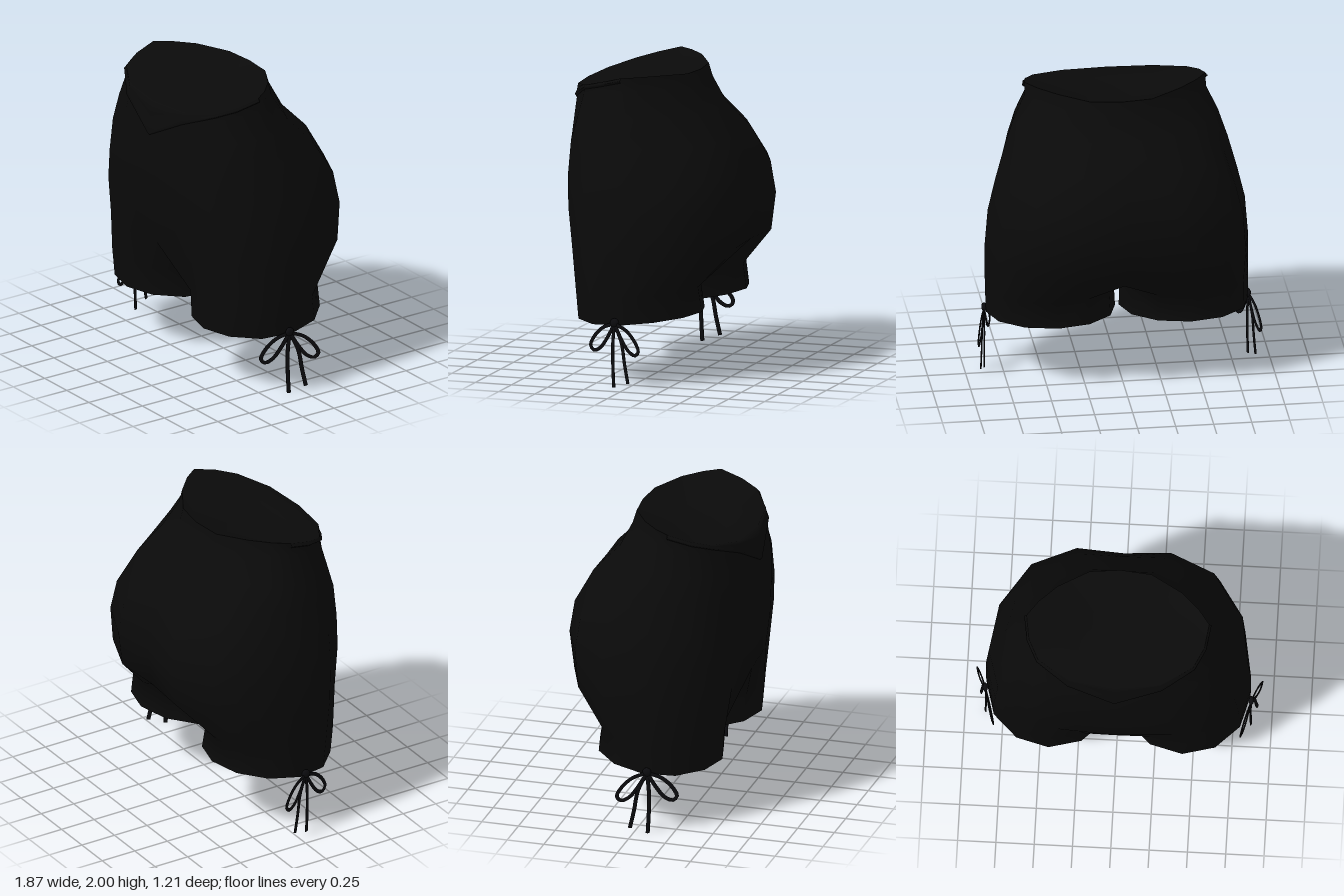
import * as THREE from 'three';
import { mergeVertices } from 'three/addons/utils/BufferGeometryUtils.js';

const fabric = new THREE.MeshStandardMaterial({ color: 0x0a0a0a, side: THREE.DoubleSide });
fabric.name = 'black fabric';
const cord = new THREE.MeshStandardMaterial({ color: 0x0c0c0f, side: THREE.DoubleSide });
cord.name = 'black cord';

// Half outlines from back centre (0) round the side (4) to front centre (8)
const hipU = [0, 0.385, 0.75, 0.94, 1, 0.915, 0.7, 0.43, 0];
const hipV = [-0.97, -1, -0.81, -0.46, 0, 0.52, 0.86, 0.95, 1];
const waistU = [0, 0.34, 0.68, 0.88, 1, 0.96, 0.85, 0.5, 0];
const waistV = [-1, -0.94, -0.6, -0.28, 0, 0.35, 0.64, 0.92, 1];

// y, half width, back z, front z, side z, share of waist outline, rim tilt
const levels = [
  [2.0, 0.595, -0.21, 0.572, 0.14, 1, 1],
  [1.91, 0.597, -0.235, 0.574, 0.14, 0.9, 0.6],
  [1.74, 0.675, -0.31, 0.582, 0.12, 0.6, 0.2],
  [1.56, 0.735, -0.47, 0.597, 0.1, 0.25, 0],
  [1.34, 0.795, -0.58, 0.585, 0.09, 0, 0],
  [1.13, 0.845, -0.61, 0.57, 0.08, 0, 0],
  [0.88, 0.865, -0.575, 0.535, 0.08, 0, 0],
];
const mix = THREE.MathUtils.lerp;

const torso = levels.map(([y, w, back, front, side, waist, tilt]) =>
  hipU.map((u, i) => {
    const v = mix(hipV[i], waistV[i], waist);
    const z = side + (v < 0 ? -v * (back - side) : v * (front - side));
    const drop = Math.max(0, z - 0.15) * 0.28 + Math.max(0, -0.05 - z) * 0.12;
    return new THREE.Vector3(w * mix(u, waistU[i], waist), y - drop * tilt, z);
  }));

// Closed twelve-point leg ring, in step with the half outlines, rising at the back
function legRing(y, rise, cx, rx, cz, rz) {
  return Array.from({ length: 12 }, (_, i) => {
    const a = (i * 30 - 120) * Math.PI / 180;
    const lift = rise * Math.max(0, 0.35 - Math.sin(a)) / 1.35;
    return new THREE.Vector3(cx + rx * Math.cos(a), y + lift, cz + rz * Math.sin(a));
  });
}

// Skin rows of points, running downwards, and mirror them to the other side
function mirroredSkin(strips) {
  const pos = [];
  const tri = (a, b, c) => {
    if (a.equals(b) || b.equals(c)) return;
    for (const p of [a, b, c]) pos.push(p.x, p.y, p.z);
    for (const p of [a, c, b]) pos.push(-p.x, p.y, p.z);
  };
  for (const { rows, closed } of strips) {
    for (let j = 0; j < rows.length - 1; j++) {
      const n = rows[j].length;
      for (let i = 0; i < (closed ? n : n - 1); i++) {
        const k = (i + 1) % n;
        tri(rows[j][i], rows[j][k], rows[j + 1][k]);
        tri(rows[j][i], rows[j + 1][k], rows[j + 1][i]);
      }
    }
  }
  const geo = new THREE.BufferGeometry();
  geo.setAttribute('position', new THREE.Float32BufferAttribute(pos, 3));
  const merged = mergeVertices(geo, 1e-4);
  merged.computeVertexNormals();
  return merged;
}

// Point on the torso in column i at height y
function torsoAt(i, y) {
  let j = 0;
  while (j < torso.length - 2 && torso[j + 1][i].y > y) j++;
  const a = torso[j][i], b = torso[j + 1][i];
  return a.clone().lerp(b, (a.y - y) / (a.y - b.y));
}

function addMesh(parent, name, geometry, material) {
  const mesh = new THREE.Mesh(geometry, material);
  mesh.name = name;
  parent.add(mesh);
}

// Flat cord bow with two loops and two tails, hanging from a knot
function makeBow() {
  const bow = new THREE.Group();
  const slant = new THREE.Matrix4().set(0.4, 0, -0.33, 0, 0, 1, 0, 0, 0, 0, 1, 0, 0, 0, 0, 1);
  const strand = (name, points) => {
    const curve = new THREE.CatmullRomCurve3(points.map(([z, y]) => new THREE.Vector3(0, y, z)));
    addMesh(bow, name, new THREE.TubeGeometry(curve, 28, 0.0135, 6).applyMatrix4(slant), cord);
  };
  for (const s of [1, -1]) {
    strand('bowLoop', [[0, 0.425], [0.09 * s, 0.39], [0.16 * s, 0.32], [0.186 * s, 0.26],
      [0.16 * s, 0.232], [0.11 * s, 0.255], [0.06 * s, 0.32], [0, 0.425]]);
  }
  strand('bowTail', [[0, 0.425], [0.012, 0.3], [0.012, 0.15], [0.005, 0.002]]);
  strand('bowTail', [[0, 0.425], [-0.055, 0.3], [-0.08, 0.16], [-0.105, 0.04]]);
  const knot = new THREE.SphereGeometry(0.03, 10, 8);
  knot.scale(0.6, 1, 1).translate(0, 0.432, 0);
  addMesh(bow, 'bowKnot', knot, cord);
  return bow;
}

export function createModel() {
  const model = new THREE.Group();
  model.name = 'shorts';

  // Hips and legs, joined along the crotch
  const crotch = [[0.74, 0.42], [0.64, 0.08], [0.72, -0.34]].map(([y, z]) => new THREE.Vector3(0, y, z));
  const hem = legRing(0.4, 0.055, 0.436, 0.424, 0.05, 0.417);
  const legRows = [
    [...torso[torso.length - 1], ...crotch],
    legRing(0.59, 0.03, 0.4425, 0.4225, 0.07, 0.412),
    hem,
  ];
  addMesh(model, 'shortsBody', mirroredSkin([
    { rows: torso, closed: false },
    { rows: legRows, closed: true },
  ]), fabric);

  // Narrow turned-in hems
  const hemInner = legRing(0.412, 0.055, 0.436, 0.402, 0.05, 0.395);
  addMesh(model, 'legHems', mirroredSkin([{ rows: [hem, hemInner], closed: true }]), fabric);

  // Pointed front panel, its lower edge turned back onto the body
  const rim = torso[0];
  const panelRow = (t, offset, lower) => rim.slice(4).map((top, k) => {
    const bottom = Math.min(1.66 + 0.54 * top.x, top.y - 0.02);
    const p = torsoAt(k + 4, mix(top.y, bottom, t) - lower);
    return p.addScaledVector(new THREE.Vector3(p.x, 0, p.z - 0.14).normalize(), offset);
  });
  const panelRows = [panelRow(0, 0, 0), panelRow(0.33, 0.003, 0), panelRow(0.67, 0.007, 0),
    panelRow(1, 0.016, 0), panelRow(1, 0, 0.012)];

  // Shallow dished top closing the waist, running on into the panel
  const centre = new THREE.Vector3(0, 1.89, 0.24);
  const topRows = [0, 0.5, 1].map((t) => rim.map((p) => {
    const q = centre.clone().lerp(p, t);
    q.y = mix(centre.y, p.y, t * t);
    return q;
  }));
  addMesh(model, 'waistTopAndPanel', mirroredSkin([
    { rows: topRows, closed: false },
    { rows: panelRows, closed: false },
  ]), fabric);

  // Side bows
  for (const side of [1, -1]) {
    const bow = makeBow();
    bow.name = side > 0 ? 'leftBow' : 'rightBow';
    bow.position.set(0.868 * side, 0, 0.085);
    bow.scale.x = side;
    model.add(bow);
  }
  return model;
}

- _Task directions_: Nothing but lines that contain "lower" should appear in the answer. Copy each from the records.

- _Reply_:
  // Pointed front panel, its lower edge turned back onto the body
  const panelRow = (t, offset, lower) => rim.slice(4).map((top, k) => {
    const p = torsoAt(k + 4, mix(top.y, bottom, t) - lower);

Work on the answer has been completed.